Prosecutors allege Jenkins and Walsh were growing weed at several sites in Kent County, near Grand Rapids. Michigan medical marijuana law allows caregivers to serve up to five patients and grow up to 12 plants per person.
Under those restrictions, Jenkins would be allowed to grow no more than 60 plants. Prosecutors said Jenkins and Walsh planned to grow much more than that on their properties.
Jenkins “would have no reason for bringing Kuldanek the dozens and dozens of patient certifications she had asked him to sign over time,” prosecutors said.
Jenkins allegedly continued to recruit patients for the scheme even after she was arrested last year.
Police seized two mobile phones
During a traffic stop in July, police seized two cell phones from Jenkins. They obtained a warrant to search the phones and checked call records to determine whether there were other conspirators. That investigation was ongoing in late October.
Kuldanek admitted he wrote recommendations for about 60 patients, some of whom he met in groups at local restaurants.

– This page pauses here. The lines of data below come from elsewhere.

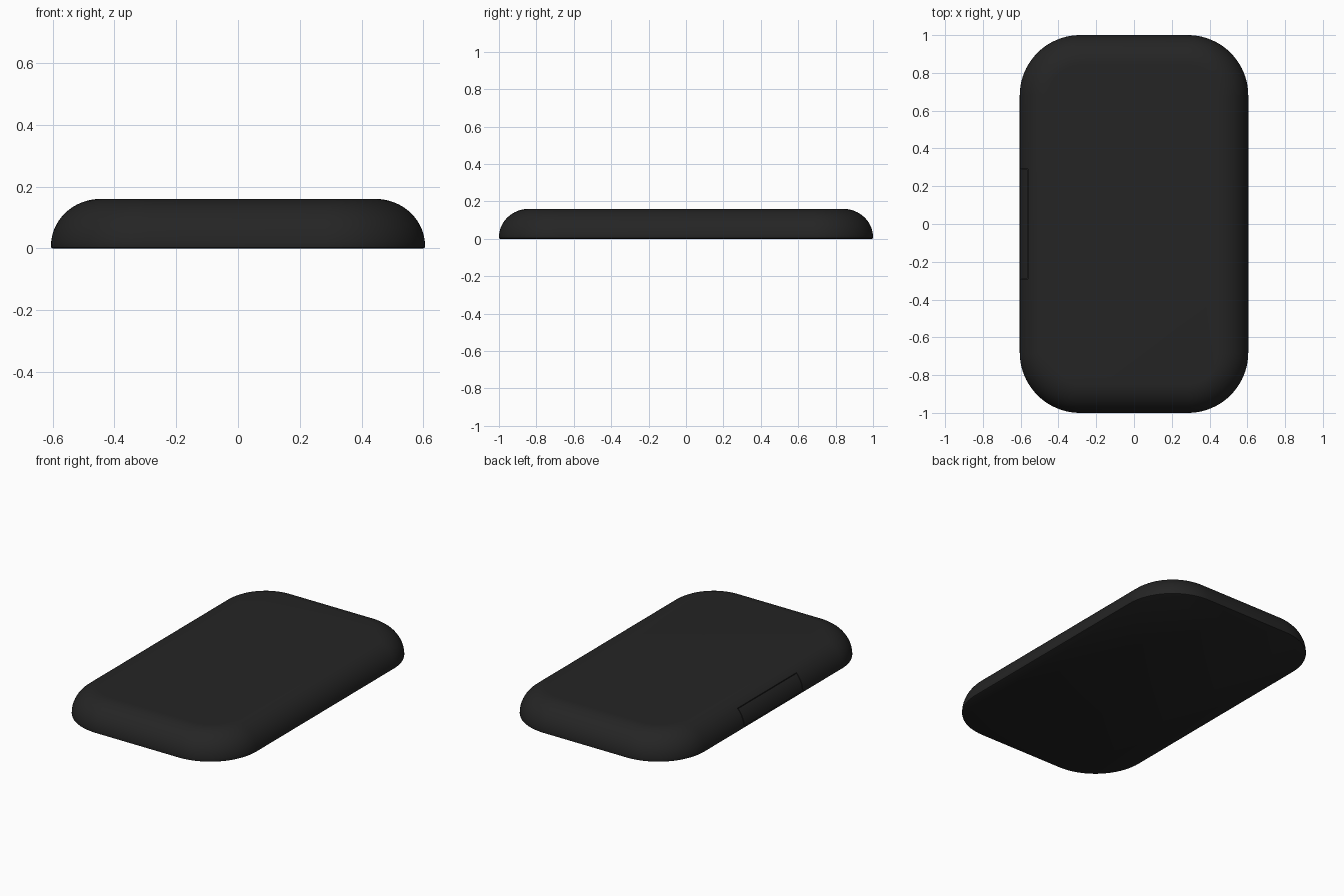
import bpy, bmesh, math

if "Cube" in bpy.data.objects:
    bpy.data.objects.remove(bpy.data.objects["Cube"])

HX, HY, H, CORNER = 0.605, 1.0, 0.16, 0.32

black = bpy.data.materials.new("black_plastic")
black.diffuse_color = (0.018, 0.018, 0.018, 1)
black.use_nodes = True
black.node_tree.nodes["Principled BSDF"].inputs["Base Color"].default_value = black.diffuse_color


def ring(bm, inset, z, n=20):
    """Rounded rectangle loop, pulled in by inset."""
    r = CORNER - inset
    verts = []
    for k, (sx, sy) in enumerate([(1, 1), (-1, 1), (-1, -1), (1, -1)]):
        for i in range(n + 1):
            a = math.pi / 2 * (k + i / n)
            verts.append(bm.verts.new((sx * (HX - CORNER) + r * math.cos(a),
                                       sy * (HY - CORNER) + r * math.sin(a), z)))
    return verts


def slab(name):
    """Flat-bottomed slab with a quarter-round upper edge."""
    profile = [(0.006, 0.0), (0.001, 0.003)]
    steps = 16
    for i in range(steps + 1):
        a = math.pi / 2 * i / steps
        profile.append((0.16 * (1 - math.cos(a)), 0.008 + (H - 0.008) * math.sin(a)))
    bm = bmesh.new()
    rings = [ring(bm, d, z) for d, z in profile]
    for lo, hi in zip(rings, rings[1:]):
        for i in range(len(lo)):
            j = (i + 1) % len(lo)
            bm.faces.new((lo[i], lo[j], hi[j], hi[i]))
    bm.faces.new(rings[0][::-1])
    bm.faces.new(rings[-1])
    mesh = bpy.data.meshes.new(name)
    bm.to_mesh(mesh)
    bm.free()
    mesh.materials.append(black)
    ob = bpy.data.objects.new(name, mesh)
    bpy.context.collection.objects.link(ob)
    return ob


def cutter(name, x1, hy, z0, z1):
    """Box reaching in from the left side."""
    bpy.ops.mesh.primitive_cube_add(size=1, location=((x1 - 0.7) / 2, 0, (z0 + z1) / 2))
    ob = bpy.context.object
    ob.name = name
    ob.scale = (x1 + 0.7, 2 * hy, z1 - z0)
    bpy.ops.object.transform_apply(location=True, scale=True)
    ob.data.materials.append(black)
    ob.hide_render = True
    ob.hide_set(True)
    return ob


def boolean(ob, tool, op):
    mod = ob.modifiers.new("cut", 'BOOLEAN')
    mod.object, mod.operation, mod.solver = tool, op, 'EXACT'
    bpy.ops.object.select_all(action='DESELECT')
    ob.select_set(True)
    bpy.context.view_layer.objects.active = ob
    bpy.ops.object.modifier_apply(modifier=mod.name)
    bpy.ops.object.shade_smooth_by_angle(angle=math.radians(35))


# Main case with a pocket on its left edge
case = slab("case")
boolean(case, cutter("pocket_cutter", -0.56, 0.292, 0.012, 0.125), 'DIFFERENCE')

# Flush port cover, separated from the case by a fine seam
cover = slab("port_cover")
boolean(cover, cutter("cover_cutter", -0.563, 0.288, 0.015, 0.125), 'INTERSECT')
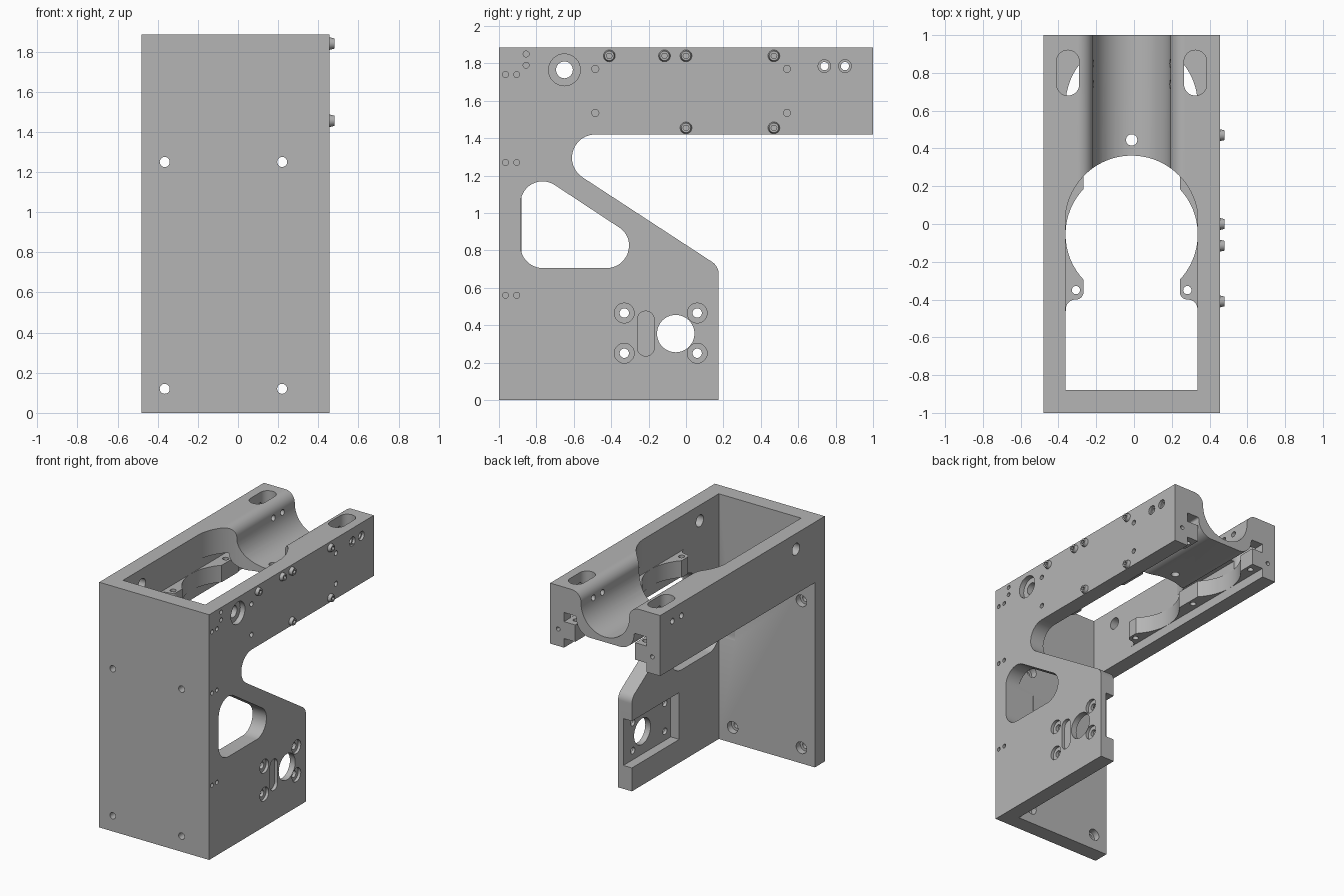
import bpy, bmesh, math
from mathutils import Vector

cube = bpy.data.objects.get("Cube")
if cube:
    bpy.data.objects.remove(cube, do_unlink=True)

GREY = (0.46, 0.46, 0.46, 1)
metal = bpy.data.materials.new("grey_metal")
metal.use_nodes = True
metal.diffuse_color = GREY
metal.node_tree.nodes["Principled BSDF"].inputs["Base Color"].default_value = GREY

MID = -0.0125            # centre plane between the two walls
TOP, BAR = 1.885, 1.42   # top and underside of the side bars
OUT, INN = 0.4675, 0.35  # wall faces measured from the centre plane


def rounded(corners, steps=12):
    """Closed profile from (a, b, radius) corners."""
    pts = []
    for i, (a, b, r) in enumerate(corners):
        p = Vector((a, b))
        if not r:
            pts.append(p)
            continue
        u = (Vector(corners[i - 1][:2]) - p).normalized()
        v = (Vector(corners[(i + 1) % len(corners)][:2]) - p).normalized()
        half = u.angle(v) / 2
        centre = p + (u + v).normalized() * r / math.sin(half)
        t = r / math.tan(half)
        s, e = p + u * t - centre, p + v * t - centre
        a0 = math.atan2(s.y, s.x)
        sweep = (math.atan2(e.y, e.x) - a0 + math.pi) % math.tau - math.pi
        for k in range(steps + 1):
            w = a0 + sweep * k / steps
            pts.append(centre + Vector((math.cos(w), math.sin(w))) * r)
    return pts


def box2(a0, a1, b0, b1, r=0):
    return rounded([(a0, b0, r), (a1, b0, r), (a1, b1, r), (a0, b1, r)])


def circle(a, b, r, n=32):
    return [Vector((a + r * math.cos(math.tau * k / n), b + r * math.sin(math.tau * k / n)))
            for k in range(n)]


def prism(name, pts, axis, lo, hi):
    """Extrude a profile along an axis (profile is yz, xz or xy)."""
    place = {"X": lambda p, t: (t, p.x, p.y),
             "Y": lambda p, t: (p.x, t, p.y),
             "Z": lambda p, t: (p.x, p.y, t)}[axis]
    bm = bmesh.new()
    rings = [[bm.verts.new(place(p, t)) for p in pts] for t in (lo, hi)]
    n = len(pts)
    for ring in rings:
        bm.faces.new(ring)
    for i in range(n):
        j = (i + 1) % n
        bm.faces.new((rings[0][i], rings[0][j], rings[1][j], rings[1][i]))
    bmesh.ops.recalc_face_normals(bm, faces=bm.faces[:])
    mesh = bpy.data.meshes.new(name)
    bm.to_mesh(mesh)
    bm.free()
    mesh.materials.append(metal)
    ob = bpy.data.objects.new(name, mesh)
    bpy.context.collection.objects.link(ob)
    return ob


def combine(ob, tools, op="DIFFERENCE"):
    """Apply boolean tools to an object."""
    bpy.context.view_layer.objects.active = ob
    for tool in tools:
        mod = ob.modifiers.new("bool", "BOOLEAN")
        mod.operation, mod.object, mod.solver = op, tool, "EXACT"
        bpy.ops.object.modifier_apply(modifier=mod.name)


def cutter(pts, axis, lo, hi):
    ob = prism("cutter", pts, axis, lo, hi)
    ob.hide_render = True
    return ob


def discard(tools):
    for tool in tools:
        bpy.data.objects.remove(tool, do_unlink=True)


RIGHT = MID + OUT   # outer face of the motor wall

# Main frame: front plate, motor wall with diagonal arm, plain side bar
frame = prism("main_frame", box2(MID - OUT, RIGHT, 0, TOP), "Y", -1, -0.88)
wall_profile = rounded([(-1, 0, 0), (0.175, 0, 0), (0.175, 0.715, 0.08), (-0.745, 1.305, 0.0),
                        (-1, TOP, 0)])
wall_profile = rounded([(-1, 0, 0), (0.175, 0, 0), (0.175, 0.715, 0.08), (-0.905, 1.42, 0.125),
                        (1, BAR, 0), (1, TOP, 0), (-1, TOP, 0)])
motor_wall = prism("motor_wall", wall_profile, "X", MID + INN, RIGHT)
side_bar = prism("side_bar", box2(-1, 1, BAR, TOP), "X", MID - OUT, MID - INN)
combine(frame, [motor_wall, side_bar], "UNION")
discard([motor_wall, side_bar])

# Trough block: gull-shaped section with a thin round bottom
half = [(0.36, TOP, 0), (0.205, TOP, 0.08), (0.205, 1.595, 0.204)]
under = [(0.36, 1.69, 0), (0.245, 1.69, 0.015), (0.245, 1.555, 0.12)]
mirror = lambda seq: [(-x, z, r) for x, z, r in seq]
section = half + mirror(half)[::-1] + mirror(under) + under[::-1]
trough = prism("trough_block", rounded([(MID + x, z, r) for x, z, r in section], 20), "Y", 0.01, 1)

# Scalloped shelves inside both bars
shelves = []
for side, label in ((1, "left"), (-1, "right")):
    plan = [(0.36, 1, 0), (0.255, 1, 0), (0.255, -0.4, 0.04), (0.348, -0.4, 0.05),
            (0.348, -0.46, 0), (0.36, -0.46, 0)]
    shelves.append(prism(label + "_shelf", rounded([(MID + side * x, y, r) for x, y, r in plan]),
                         "Z", 1.49, 1.62))
lobes = [cutter(circle(MID, y, 0.35, 64), "Z", 1.3, 1.7) for y in (-0.055, 0.63)]
lobes += [cutter(circle(MID + s * 0.295, y, 0.022, 16), "Z", 1.3, 1.7)
          for s in (-1, 1) for y in (-0.35, 0.29, 0.93)]
for shelf in shelves:
    combine(shelf, lobes)
discard(lobes)

# Round opening and drain hole in the trough
opening = [cutter(circle(MID, 0.01, 0.352, 96), "Z", 1.3, 2),
           cutter(circle(MID, 0.445, 0.03, 24), "Z", 1.3, 2)]
combine(trough, opening)
discard(opening)

# Cuts shared by the frame and the trough: top slots, cross holes
shared = []
for s in (-1, 1):
    x = MID + s * 0.3375
    shared.append(cutter(box2(x - 0.06, x + 0.06, 0.68, 0.92, 0.0595), "Z", 1.621, 2))
for y in (0.74, 0.85):
    shared.append(cutter(circle(y, 1.785, 0.022, 20), "X", -1, 1))
    shared.append(cutter(circle(y, 1.785, 0.034, 20), "X", RIGHT - 0.02, 1))
combine(trough, shared)
combine(frame, shared)
discard(shared)

# Frame cuts
cuts = [
    # motor pocket on the inside, shaft hole, blind slot
    cutter(box2(-0.4, 0.3, 0.18, 0.54), "X", 0.2, 0.41),
    cutter(circle(-0.055, 0.355, 0.1, 48), "X", 0.2, 1),
    cutter(box2(-0.26, -0.17, 0.235, 0.475, 0.0445), "X", RIGHT - 0.025, 1),
    # rounded triangular window
    cutter(rounded([(-0.885, 1.27, 0.118), (-0.885, 0.705, 0.12), (-0.305, 0.705, 0.12),
                    (-0.305, 0.888, 0.11)]), "X", 0.2, 1),
    # large cross hole with counterbore
    cutter(circle(-0.65, 1.765, 0.045, 24), "X", -1, 1),
    cutter(circle(-0.65, 1.765, 0.085, 32), "X", RIGHT - 0.04, 1),
]
# motor screw holes
for y in (-0.33, 0.06):
    for z in (0.25, 0.465):
        cuts.append(cutter(circle(y, z, 0.025, 20), "X", 0.2, 1))
        cuts.append(cutter(circle(y, z, 0.053, 28), "X", RIGHT - 0.022, 1))
# front plate screw holes, counterbored behind
for x in (-0.365, 0.22):
    for z in (0.12, 1.25):
        cuts.append(cutter(circle(x, z, 0.025, 20), "Y", -1.2, -0.8))
        cuts.append(cutter(circle(x, z, 0.045, 24), "Y", -0.93, -0.8))
# small blind holes on the motor wall
blind = [(y, z, 0.016) for y in (-0.965, -0.905) for z in (0.56, 1.27, 1.74)]
blind += [(-0.855, z, 0.016) for z in (1.79, 1.85)]
blind += [(y, z, 0.019) for y in (-0.485, 0.54) for z in (1.535, 1.77)]
cuts += [cutter(circle(y, z, r, 14), "X", RIGHT - 0.04, 1) for y, z, r in blind]
# small blind holes in the bar ends
cuts += [cutter(circle(MID + s * 0.4, 1.55, 0.016, 14), "Y", 0.95, 1.2) for s in (-1, 1)]
combine(frame, cuts)
discard(cuts)

# Button-head screws with hex sockets
screws = []
heads = [(y, 1.84) for y in (-0.41, -0.115, 0, 0.47)] + [(y, 1.455) for y in (0, 0.47)]
for i, (y, z) in enumerate(heads):
    screw = prism(f"screw_{i + 1}", circle(y, z, 0.034, 24), "X", RIGHT - 0.01, 0.48)
    for v in screw.data.vertices:
        if v.co.x > 0.47:
            v.co.y = y + (v.co.y - y) * 0.75
            v.co.z = z + (v.co.z - z) * 0.75
    socket = [cutter(circle(y, z, 0.016, 6), "X", RIGHT + 0.006, 1)]
    combine(screw, socket)
    discard(socket)
    screws.append(screw)

# Smooth curved walls, keep machined edges sharp
for ob in bpy.context.view_layer.objects:
    ob.select_set(False)
for ob in [frame, trough] + shelves + screws:
    ob.select_set(True)
bpy.context.view_layer.objects.active = frame
bpy.ops.object.shade_smooth_by_angle(angle=math.radians(30))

The doctor said he was central to the alleged conspiracy but only wanted to help patients.
“Without the clients, they would not be able to develop a network to grow marijuana,” Kuldanek said. “My intention was not to profit from the sale of marijuana.”
He agreed to forfeit his home, and the government has started proceedings to seize other properties connected to the alleged conspiracy. Kuldanek could be sentenced to as many as five years in federal prison, though he will likely receive a much more lenient punishment.